◆ YOUR INSTRUCTIONS ◆
Please give back word for word the lines of the material below between the line containing "0.15], [-0.928, -0.363], bed);" and the line containing "a few stems", inclusive.

◆ MATERIAL FOR THIS TASK ◆
◆ ◆ ◆

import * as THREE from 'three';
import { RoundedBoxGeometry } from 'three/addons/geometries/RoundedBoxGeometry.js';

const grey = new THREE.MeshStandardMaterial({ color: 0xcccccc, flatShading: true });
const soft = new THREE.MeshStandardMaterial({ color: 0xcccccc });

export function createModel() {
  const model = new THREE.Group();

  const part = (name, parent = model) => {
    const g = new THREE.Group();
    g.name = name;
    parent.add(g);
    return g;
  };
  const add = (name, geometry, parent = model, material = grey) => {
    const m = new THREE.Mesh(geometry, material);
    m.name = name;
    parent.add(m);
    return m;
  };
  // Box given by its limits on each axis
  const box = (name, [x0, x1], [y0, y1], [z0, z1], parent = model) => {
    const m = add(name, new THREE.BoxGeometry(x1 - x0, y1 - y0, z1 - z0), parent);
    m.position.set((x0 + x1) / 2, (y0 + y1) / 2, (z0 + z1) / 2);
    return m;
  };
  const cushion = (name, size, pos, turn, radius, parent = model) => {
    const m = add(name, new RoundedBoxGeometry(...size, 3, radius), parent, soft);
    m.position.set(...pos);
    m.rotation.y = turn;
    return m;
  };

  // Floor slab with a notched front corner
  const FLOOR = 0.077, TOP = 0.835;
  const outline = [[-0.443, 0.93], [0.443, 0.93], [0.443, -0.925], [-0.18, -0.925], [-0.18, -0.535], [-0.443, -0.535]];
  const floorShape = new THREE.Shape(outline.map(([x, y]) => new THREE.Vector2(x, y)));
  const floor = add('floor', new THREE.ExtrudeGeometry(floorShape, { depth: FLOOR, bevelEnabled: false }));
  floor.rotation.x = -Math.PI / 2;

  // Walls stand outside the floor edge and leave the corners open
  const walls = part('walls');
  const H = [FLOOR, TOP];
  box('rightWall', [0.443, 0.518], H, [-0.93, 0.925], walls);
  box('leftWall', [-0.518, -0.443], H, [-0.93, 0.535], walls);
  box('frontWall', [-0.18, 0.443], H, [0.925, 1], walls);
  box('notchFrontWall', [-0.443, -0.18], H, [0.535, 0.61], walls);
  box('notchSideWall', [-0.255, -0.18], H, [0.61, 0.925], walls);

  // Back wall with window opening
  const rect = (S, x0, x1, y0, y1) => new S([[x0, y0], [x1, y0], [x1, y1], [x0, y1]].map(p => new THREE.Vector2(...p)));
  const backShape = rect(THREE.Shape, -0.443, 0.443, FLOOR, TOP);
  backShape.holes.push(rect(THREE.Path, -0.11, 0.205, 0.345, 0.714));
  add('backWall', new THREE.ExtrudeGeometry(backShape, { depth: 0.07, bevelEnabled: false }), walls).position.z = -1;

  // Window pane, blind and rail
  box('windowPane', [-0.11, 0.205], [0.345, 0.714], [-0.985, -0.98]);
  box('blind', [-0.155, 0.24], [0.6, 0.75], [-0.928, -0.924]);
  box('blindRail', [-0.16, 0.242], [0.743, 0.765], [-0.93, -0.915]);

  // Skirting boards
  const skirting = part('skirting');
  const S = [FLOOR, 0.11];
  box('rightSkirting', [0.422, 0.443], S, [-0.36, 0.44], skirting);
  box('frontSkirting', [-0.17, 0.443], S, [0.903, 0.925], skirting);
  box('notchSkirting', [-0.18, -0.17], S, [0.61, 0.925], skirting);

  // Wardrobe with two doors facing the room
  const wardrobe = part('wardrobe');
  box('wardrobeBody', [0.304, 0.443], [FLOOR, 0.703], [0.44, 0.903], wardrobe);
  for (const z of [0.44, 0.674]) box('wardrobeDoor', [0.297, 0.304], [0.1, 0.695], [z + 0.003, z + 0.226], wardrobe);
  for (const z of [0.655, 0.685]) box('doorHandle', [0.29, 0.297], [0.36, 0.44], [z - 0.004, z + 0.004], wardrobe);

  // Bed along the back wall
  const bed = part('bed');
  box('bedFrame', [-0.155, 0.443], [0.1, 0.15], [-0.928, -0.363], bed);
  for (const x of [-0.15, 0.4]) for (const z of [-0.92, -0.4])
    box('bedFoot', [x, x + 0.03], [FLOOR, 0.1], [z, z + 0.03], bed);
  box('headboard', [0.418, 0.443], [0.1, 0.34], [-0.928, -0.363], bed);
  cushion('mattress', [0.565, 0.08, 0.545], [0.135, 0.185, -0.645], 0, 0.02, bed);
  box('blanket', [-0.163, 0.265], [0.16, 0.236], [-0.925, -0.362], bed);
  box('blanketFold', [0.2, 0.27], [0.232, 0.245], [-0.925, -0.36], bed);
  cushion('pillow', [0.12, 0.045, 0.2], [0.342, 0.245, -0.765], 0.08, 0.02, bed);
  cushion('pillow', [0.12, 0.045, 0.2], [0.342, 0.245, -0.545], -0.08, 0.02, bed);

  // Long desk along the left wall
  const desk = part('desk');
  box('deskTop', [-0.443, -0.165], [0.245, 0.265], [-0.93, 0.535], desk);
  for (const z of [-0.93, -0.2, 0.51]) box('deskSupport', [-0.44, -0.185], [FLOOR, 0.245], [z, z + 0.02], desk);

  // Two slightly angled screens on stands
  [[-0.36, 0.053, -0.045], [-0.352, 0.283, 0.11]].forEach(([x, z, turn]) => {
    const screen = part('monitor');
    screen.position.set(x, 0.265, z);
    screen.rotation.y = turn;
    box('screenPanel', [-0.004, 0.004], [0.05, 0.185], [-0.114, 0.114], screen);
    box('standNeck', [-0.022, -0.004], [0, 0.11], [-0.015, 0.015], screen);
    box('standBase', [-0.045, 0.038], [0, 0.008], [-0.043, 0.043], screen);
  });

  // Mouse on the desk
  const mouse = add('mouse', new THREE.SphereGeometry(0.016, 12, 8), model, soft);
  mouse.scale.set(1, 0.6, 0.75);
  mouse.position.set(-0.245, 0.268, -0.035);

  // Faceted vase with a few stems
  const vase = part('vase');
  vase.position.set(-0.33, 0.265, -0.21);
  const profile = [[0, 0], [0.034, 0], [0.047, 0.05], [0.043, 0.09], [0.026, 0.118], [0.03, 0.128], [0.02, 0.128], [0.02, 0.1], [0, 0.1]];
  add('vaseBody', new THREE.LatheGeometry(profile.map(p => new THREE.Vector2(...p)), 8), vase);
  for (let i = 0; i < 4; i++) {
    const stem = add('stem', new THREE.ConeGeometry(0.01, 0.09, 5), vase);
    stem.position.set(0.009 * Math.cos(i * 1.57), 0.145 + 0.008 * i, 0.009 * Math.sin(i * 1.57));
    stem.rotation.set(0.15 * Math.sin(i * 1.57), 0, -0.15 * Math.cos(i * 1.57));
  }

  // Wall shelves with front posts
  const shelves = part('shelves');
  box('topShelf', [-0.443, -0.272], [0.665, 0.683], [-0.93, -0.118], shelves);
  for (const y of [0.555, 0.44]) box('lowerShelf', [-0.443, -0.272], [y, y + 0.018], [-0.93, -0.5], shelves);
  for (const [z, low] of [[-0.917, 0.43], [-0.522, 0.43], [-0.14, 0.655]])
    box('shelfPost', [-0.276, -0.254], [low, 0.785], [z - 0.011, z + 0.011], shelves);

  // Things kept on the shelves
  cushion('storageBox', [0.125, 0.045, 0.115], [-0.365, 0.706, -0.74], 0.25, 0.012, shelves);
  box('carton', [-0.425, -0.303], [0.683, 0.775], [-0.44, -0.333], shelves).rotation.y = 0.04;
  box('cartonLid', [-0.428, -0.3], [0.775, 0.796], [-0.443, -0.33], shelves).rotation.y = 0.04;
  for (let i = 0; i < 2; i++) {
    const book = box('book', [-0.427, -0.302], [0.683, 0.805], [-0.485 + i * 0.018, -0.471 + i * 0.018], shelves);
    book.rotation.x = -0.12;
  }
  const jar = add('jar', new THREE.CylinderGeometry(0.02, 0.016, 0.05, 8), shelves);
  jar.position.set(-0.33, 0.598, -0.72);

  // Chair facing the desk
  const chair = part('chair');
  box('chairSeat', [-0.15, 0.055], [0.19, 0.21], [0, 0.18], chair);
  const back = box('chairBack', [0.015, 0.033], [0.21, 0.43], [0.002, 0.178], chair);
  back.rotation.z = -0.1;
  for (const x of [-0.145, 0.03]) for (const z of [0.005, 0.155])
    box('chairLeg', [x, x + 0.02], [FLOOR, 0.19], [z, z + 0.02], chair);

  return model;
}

◆ ◆ ◆

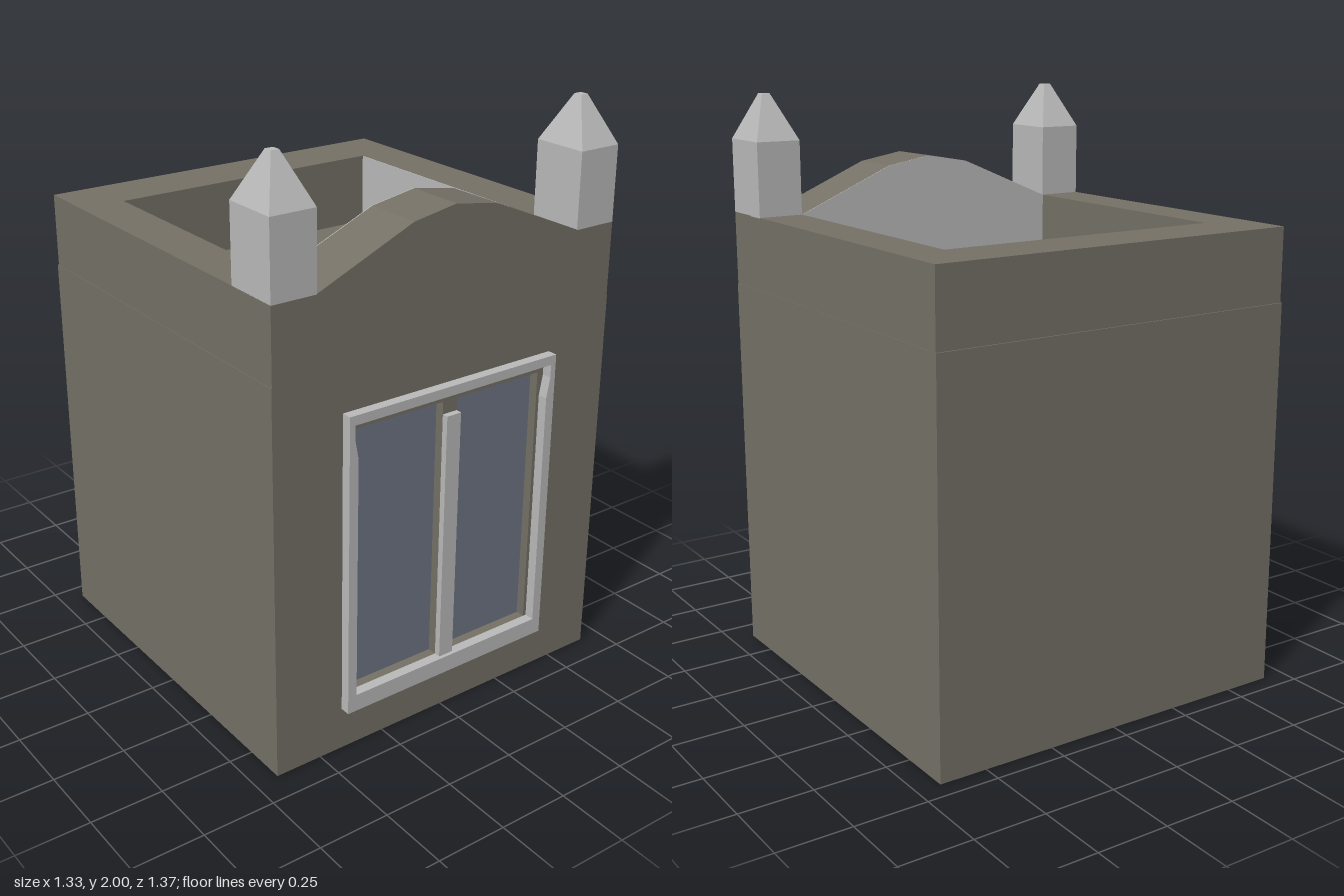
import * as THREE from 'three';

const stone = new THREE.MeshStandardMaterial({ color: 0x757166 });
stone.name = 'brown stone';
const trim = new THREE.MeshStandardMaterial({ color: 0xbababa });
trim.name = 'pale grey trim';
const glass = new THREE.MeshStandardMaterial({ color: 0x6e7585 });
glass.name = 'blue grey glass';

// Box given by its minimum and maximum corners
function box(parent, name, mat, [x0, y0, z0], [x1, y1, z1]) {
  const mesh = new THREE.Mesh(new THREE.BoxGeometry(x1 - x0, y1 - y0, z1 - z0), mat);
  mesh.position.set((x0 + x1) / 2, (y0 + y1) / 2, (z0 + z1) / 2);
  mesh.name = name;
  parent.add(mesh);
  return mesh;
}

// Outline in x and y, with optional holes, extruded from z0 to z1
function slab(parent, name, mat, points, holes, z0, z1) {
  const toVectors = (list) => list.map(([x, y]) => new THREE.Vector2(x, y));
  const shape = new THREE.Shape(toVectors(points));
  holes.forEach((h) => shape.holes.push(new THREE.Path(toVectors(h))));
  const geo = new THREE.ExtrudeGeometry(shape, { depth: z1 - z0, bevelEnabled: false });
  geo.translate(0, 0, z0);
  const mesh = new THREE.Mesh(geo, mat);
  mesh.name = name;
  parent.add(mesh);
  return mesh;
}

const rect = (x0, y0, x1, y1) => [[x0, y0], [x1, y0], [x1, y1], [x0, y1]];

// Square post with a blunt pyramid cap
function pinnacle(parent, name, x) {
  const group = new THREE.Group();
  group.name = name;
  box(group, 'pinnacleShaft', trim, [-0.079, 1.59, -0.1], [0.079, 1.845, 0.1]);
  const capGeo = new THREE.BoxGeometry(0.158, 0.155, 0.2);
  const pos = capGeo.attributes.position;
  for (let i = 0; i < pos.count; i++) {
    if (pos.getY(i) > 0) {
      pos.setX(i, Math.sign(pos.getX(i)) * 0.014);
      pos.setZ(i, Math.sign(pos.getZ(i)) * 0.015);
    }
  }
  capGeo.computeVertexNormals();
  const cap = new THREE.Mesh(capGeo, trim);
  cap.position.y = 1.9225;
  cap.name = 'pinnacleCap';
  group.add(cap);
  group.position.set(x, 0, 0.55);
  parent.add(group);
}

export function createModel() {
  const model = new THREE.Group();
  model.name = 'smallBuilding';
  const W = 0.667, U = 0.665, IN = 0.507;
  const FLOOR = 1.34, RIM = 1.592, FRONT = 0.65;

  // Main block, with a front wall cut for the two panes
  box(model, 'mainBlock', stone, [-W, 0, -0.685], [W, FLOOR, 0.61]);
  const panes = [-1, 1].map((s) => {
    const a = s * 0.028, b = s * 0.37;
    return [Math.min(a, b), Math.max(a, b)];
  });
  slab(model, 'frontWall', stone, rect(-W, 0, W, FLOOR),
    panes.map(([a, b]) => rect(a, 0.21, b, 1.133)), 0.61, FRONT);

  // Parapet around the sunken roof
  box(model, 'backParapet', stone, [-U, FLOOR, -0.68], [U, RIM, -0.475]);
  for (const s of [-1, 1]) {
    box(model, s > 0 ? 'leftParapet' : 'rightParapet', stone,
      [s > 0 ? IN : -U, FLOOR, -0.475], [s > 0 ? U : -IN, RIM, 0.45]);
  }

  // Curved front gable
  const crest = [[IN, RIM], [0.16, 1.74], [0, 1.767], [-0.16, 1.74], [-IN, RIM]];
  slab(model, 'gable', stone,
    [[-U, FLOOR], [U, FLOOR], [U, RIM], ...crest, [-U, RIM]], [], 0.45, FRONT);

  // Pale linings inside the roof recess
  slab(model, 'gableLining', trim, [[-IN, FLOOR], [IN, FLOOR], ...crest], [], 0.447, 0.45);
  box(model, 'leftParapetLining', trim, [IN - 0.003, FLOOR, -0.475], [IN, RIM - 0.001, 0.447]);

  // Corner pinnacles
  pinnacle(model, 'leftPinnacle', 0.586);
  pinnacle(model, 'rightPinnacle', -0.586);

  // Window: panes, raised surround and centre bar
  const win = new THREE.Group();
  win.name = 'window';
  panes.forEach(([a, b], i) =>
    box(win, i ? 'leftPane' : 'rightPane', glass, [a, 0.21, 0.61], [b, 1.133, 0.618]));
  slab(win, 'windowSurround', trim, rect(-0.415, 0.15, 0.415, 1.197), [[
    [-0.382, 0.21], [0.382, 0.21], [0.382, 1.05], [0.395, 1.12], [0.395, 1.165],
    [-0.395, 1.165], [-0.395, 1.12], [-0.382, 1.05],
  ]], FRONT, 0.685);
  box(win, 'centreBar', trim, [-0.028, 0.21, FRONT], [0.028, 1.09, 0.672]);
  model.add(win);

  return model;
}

◆ ◆ ◆

◆ TASK RESULT ◆
  box('bedFrame', [-0.155, 0.443], [0.1, 0.15], [-0.928, -0.363], bed);
  for (const x of [-0.15, 0.4]) for (const z of [-0.92, -0.4])
    box('bedFoot', [x, x + 0.03], [FLOOR, 0.1], [z, z + 0.03], bed);
  box('headboard', [0.418, 0.443], [0.1, 0.34], [-0.928, -0.363], bed);
  cushion('mattress', [0.565, 0.08, 0.545], [0.135, 0.185, -0.645], 0, 0.02, bed);
  box('blanket', [-0.163, 0.265], [0.16, 0.236], [-0.925, -0.362], bed);
  box('blanketFold', [0.2, 0.27], [0.232, 0.245], [-0.925, -0.36], bed);
  cushion('pillow', [0.12, 0.045, 0.2], [0.342, 0.245, -0.765], 0.08, 0.02, bed);
  cushion('pillow', [0.12, 0.045, 0.2], [0.342, 0.245, -0.545], -0.08, 0.02, bed);

  // Long desk along the left wall
  const desk = part('desk');
  box('deskTop', [-0.443, -0.165], [0.245, 0.265], [-0.93, 0.535], desk);
  for (const z of [-0.93, -0.2, 0.51]) box('deskSupport', [-0.44, -0.185], [FLOOR, 0.245], [z, z + 0.02], desk);

  // Two slightly angled screens on stands
  [[-0.36, 0.053, -0.045], [-0.352, 0.283, 0.11]].forEach(([x, z, turn]) => {
    const screen = part('monitor');
    screen.position.set(x, 0.265, z);
    screen.rotation.y = turn;
    box('screenPanel', [-0.004, 0.004], [0.05, 0.185], [-0.114, 0.114], screen);
    box('standNeck', [-0.022, -0.004], [0, 0.11], [-0.015, 0.015], screen);
    box('standBase', [-0.045, 0.038], [0, 0.008], [-0.043, 0.043], screen);
  });

  // Mouse on the desk
  const mouse = add('mouse', new THREE.SphereGeometry(0.016, 12, 8), model, soft);
  mouse.scale.set(1, 0.6, 0.75);
  mouse.position.set(-0.245, 0.268, -0.035);

  // Faceted vase with a few stems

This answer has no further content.